John Ibbitson, the chief political correspondent for the Toronto Globe and Mail and Darrell Bricker, the CEO of polling firm Ipsos Global Public Affairs, have a book that I think will cause many of John’s Globe readers, at least, as well as many other government, academic and cultural elites in the Toronto-Ottawa-Montreal corridor to be cluck, cluck, clucking in disagreement over some uncomfortable ideas — uncomfortable to those elites, in any event — the authors advance. For example: “The Conservative Party will be to the 21st-century what the Liberal Party was to the 20th: the perpetually dominant party, the natural governing party.”
Or: ”From the time of Confederation until quite recently, the political, academic, cultural, media, and business elites in the communities along the watershed of the St. Lawrence River ran this country. On all of the great issues of the day, these Laurentian elites debated among themselves, reached a consensus, and implemented that consensus. They governed. These elites are in a very bad mood right now — the worst in their lives, as far as politics is concerned. No one is listening to them anymore.”
The book is called The Big Shift: The Seismic Change in Canadian Politics, Business and Culture and What it Means for Our Future. I know and often enjoy the company and conversation of both Ibbitson and Bricker and, as with any authors, I wish them all success when the book hits the streets on Feb. 28. I hope The Big Shift finds many readers. (As I work my way through it, you’ll see some thoughts/quotes tweeted from me using the hashtag #BigShiftCanada).
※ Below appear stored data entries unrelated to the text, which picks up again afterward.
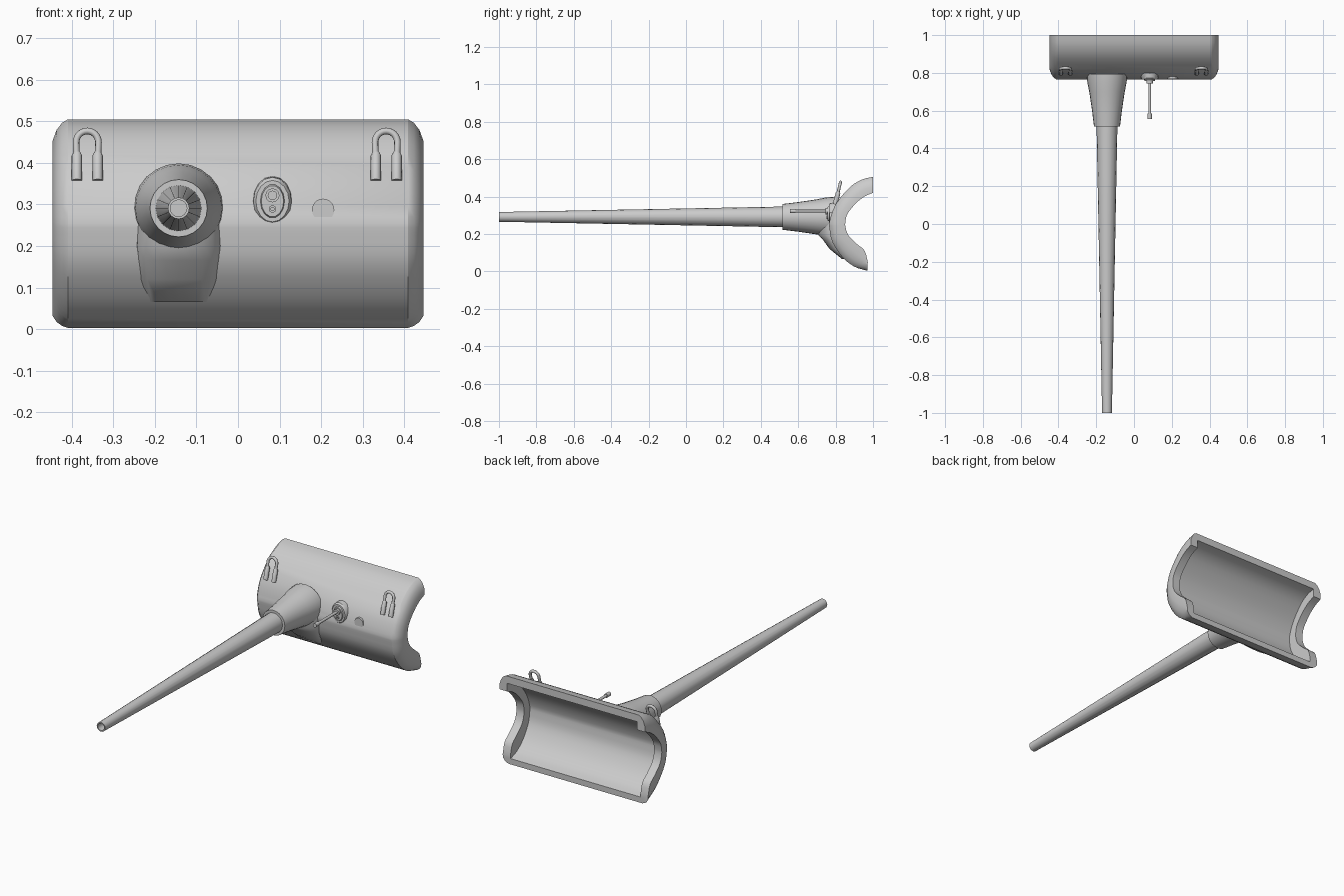
import bpy, bmesh, math
from mathutils import Vector

if "Cube" in bpy.data.objects:
    bpy.data.objects.remove(bpy.data.objects["Cube"])

steel = bpy.data.materials.new("steel_grey")
steel.diffuse_color = (0.6, 0.6, 0.6, 1)
steel.use_nodes = True
steel.node_tree.nodes["Principled BSDF"].inputs["Base Color"].default_value = steel.diffuse_color
GUN_X, GUN_Z = -0.143, 0.291


def finish(name, bm, angle=35):
    bmesh.ops.recalc_face_normals(bm, faces=bm.faces)
    me = bpy.data.meshes.new(name)
    bm.to_mesh(me)
    bm.free()
    ob = bpy.data.objects.new(name, me)
    bpy.context.collection.objects.link(ob)
    me.materials.append(steel)
    bpy.ops.object.select_all(action='DESELECT')
    ob.select_set(True)
    bpy.context.view_layer.objects.active = ob
    bpy.ops.object.shade_smooth_by_angle(angle=math.radians(angle))
    return ob


def loft(bm, rows, close_rows=False, close_cols=False):
    """Skin a grid of points; returns the vertex rows."""
    v = [[bm.verts.new(p) for p in row] for row in rows]
    n, m = len(v), len(v[0])
    for i in range(n if close_rows else n - 1):
        for j in range(m if close_cols else m - 1):
            a, b = v[i], v[(i + 1) % n]
            bm.faces.new((a[j], a[(j + 1) % m], b[(j + 1) % m], b[j]))
    return v


def lathe(name, x, z, profile, sides, angle=35, sx=1.0, sz=1.0):
    """Turn (y, radius) pairs around an axis parallel to y, with end caps."""
    bm = bmesh.new()
    rows = [[(x + r * sx * math.cos(math.tau * k / sides), y,
              z + r * sz * math.sin(math.tau * k / sides)) for k in range(sides)]
            for y, r in profile]
    v = loft(bm, rows, close_cols=True)
    bm.faces.new(v[0])
    bm.faces.new(v[-1])
    return finish(name, bm, angle)


def smooth_line(pts, sub=3):
    """Catmull-Rom refinement of a (y, z) profile."""
    p = [Vector(q) for q in pts]
    p = [2 * p[0] - p[1]] + p + [2 * p[-1] - p[-2]]
    out = []
    for i in range(1, len(p) - 2):
        a, b, c, d = p[i - 1:i + 3]
        for k in range(sub):
            t = k / sub
            out.append(0.5 * (2 * b + (c - a) * t + (2 * a - 5 * b + 4 * c - d) * t * t
                              + (3 * b - a - 3 * c + d) * t ** 3))
    return out + [p[-2]]


def tube(name, pts, radii):
    """Round tube along points, with a radius per point."""
    cu = bpy.data.curves.new(name, 'CURVE')
    cu.dimensions = '3D'
    cu.bevel_depth = 1.0
    cu.bevel_resolution = 2
    cu.use_fill_caps = True
    sp = cu.splines.new('POLY')
    sp.points.add(len(pts) - 1)
    for q, p, r in zip(sp.points, pts, radii):
        q.co = (*p, 1)
        q.radius = r
    ob = bpy.data.objects.new(name, cu)
    bpy.context.collection.objects.link(ob)
    cu.materials.append(steel)
    return ob


# Curved shield: outer skin, hollow inside, thicker cheeks at both ends
outer = smooth_line([(1.0, .505), (.94, .49), (.875, .449), (.80, .358), (.768, .27),
                     (.767, .23), (.783, .155), (.837, .075), (.90, .025), (.97, .003)])
inner = smooth_line([(1.0, .465), (.95, .455), (.895, .42), (.832, .34), (.803, .27),
                     (.802, .23), (.815, .17), (.86, .10), (.915, .055), (.97, .035)])
cheek = smooth_line([(1.0, .42), (.955, .40), (.91, .365), (.865, .31), (.853, .27),
                     (.853, .235), (.87, .19), (.915, .145), (.955, .11), (.972, .05)])


def blend(f):
    return [a.lerp(b, f) for a, b in zip(outer, cheek)]


half = [(.41, outer), (.424, blend(.1)), (.437, blend(.3)), (.447, blend(.62)),
        (.447, cheek), (.40, cheek), (.40, inner)]
sections = half + [(-x, p) for x, p in reversed(half)]
bm = bmesh.new()
v = loft(bm, [[(x, q.x, q.y) for q in p] for x, p in sections], close_rows=True)
bm.faces.new([r[0] for r in v])
bm.faces.new([r[-1] for r in v])
finish("mantlet_shield", bm, 30)

# Flared collar around the gun, and the fairing beneath it
lathe("gun_collar", GUN_X, GUN_Z,
      [(.56, .054), (.517, .054), (.517, .069), (.60, .079), (.70, .094), (.75, .104), (.795, .108)], 24)
bm = bmesh.new()
rows = []
for z, front, back, hw in [(.29, .70, .79, .10), (.20, .703, .79, .104), (.165, .735, .795, .10),
                           (.12, .767, .81, .093), (.065, .835, .86, .08)]:
    arc = [math.pi * (k / 10 - .5) for k in range(11)]
    rows.append([(GUN_X + hw * math.sin(t), back - (back - front) * math.cos(t), z) for t in arc])
v = loft(bm, rows, close_cols=True)
bm.faces.new(v[0])
bm.faces.new(v[-1])
finish("collar_fairing", bm, 40)

# Long tapered barrel with a shallow bore
lathe("gun_barrel", GUN_X, GUN_Z,
      [(-.94, .02), (-1.0, .02), (-1.0, .026), (.56, .056)], 16, 30)

# Secondary gun: egg plate, boss, thin barrel with thicker tip, sight ring
lathe("small_gun_plate", .083, .308, [(.80, .048), (.772, .046), (.764, .040)], 16, sz=1.25)
lathe("small_gun_boss", .083, .308, [(.77, .031), (.757, .027)], 14, sz=1.4)
lathe("small_gun_barrel", .083, .322,
      [(.555, .006), (.555, .0115), (.585, .0115), (.585, .0075), (.745, .0075),
       (.745, .017), (.78, .017)], 12)
lathe("small_gun_sight", .083, .289, [(.757, .004), (.751, .004), (.751, .009), (.77, .009)], 10)

# Round sight plug
lathe("sight_plug", .205, .287, [(.79, .027), (.768, .027)], 20)

# Lifting loops with thick sleeves on the legs, one at each end
for side, cx in (("left", -.363), ("right", .357)):
    path = []
    for k in range(13):
        t = math.pi * k / 12
        path.append((cx - .027 * math.cos(t), .82 + .006 * math.sin(t), .450 + .027 * math.sin(t)))
    path = [(cx - .025, .808, .40)] + path + [(cx + .025, .808, .40)]
    tube(side + "_lifting_loop", path, [.008] * len(path))
    for s in (-1, 1):
        x = cx + s * .025
        tube(side + "_loop_leg", [(x, .797, .358), (x, .813, .418), (x, .816, .427)],
             [.0125, .0125, .008])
Many (most?) members of the Parliamentary Press Gallery should read this book if only for Bricker’s demographic analysis which may help those of us in Ottawa understand some of the shifts in thought and temperament in the rest of the country. Mind you, I and my press gallery colleagues will also learn that Ibbitson and Bricker think very little of most of our employers and their Laurentian bias when it comes to the news.
Ibbitson (though he works for a paper that is among the most guilty in terms of providing false comfort for the Laurentian elites — anyone see the Globe‘s A1 after Redford won her Alberta premiership?) and Bricker are scathing when it comes to the the hysterics of Harper’s mainstream media critics. Globe and Mail columnist Lawrence Martin and Toronto Star columnist Heather Mallick get singled out but there is no shortage of what Ibbitson and Bricker call Laurentian media elites who “believe that any government outside its ideological or geographical frame of reference is not a legitimate government. Its policies are not simply wrong, but destructive. The suburban voters who have detached themselves from their former allies in city centers are deluded. The elections that brought such a government to power had to have been corrupted. The Conservative government is not misguided; it is evil. Stephen Harper is evil.”
Bricker and Ibbitson even compare the Laurentian elite media that holds this view to the “birthers”, the nuts in the U.S. who think Obama’s birth certificate is fake and that he is a Muslim and possibly a Muslim terrorist. ”Whenever the central Canadian power elites have found the argument not going their way, they have questioned the legitimacy of the other side.”
Never mind, the authors write, that Pierre Trudeau invoked the War Measures Act, expropriated private property in the National Energy Policy, and tore the country apart when repatriating the Constitutution, “that’s nothing compared to gutting the mandatory long-form census.”
This is but a small taste that comes midway through the book. There is a whole chapter on the “The Decline of the Laurentian Media: Why it doesn’t matter if the press gallery doesn’t like Stephen Harper.” I’ll pull out the juicy bits in that chapter in a future blog post.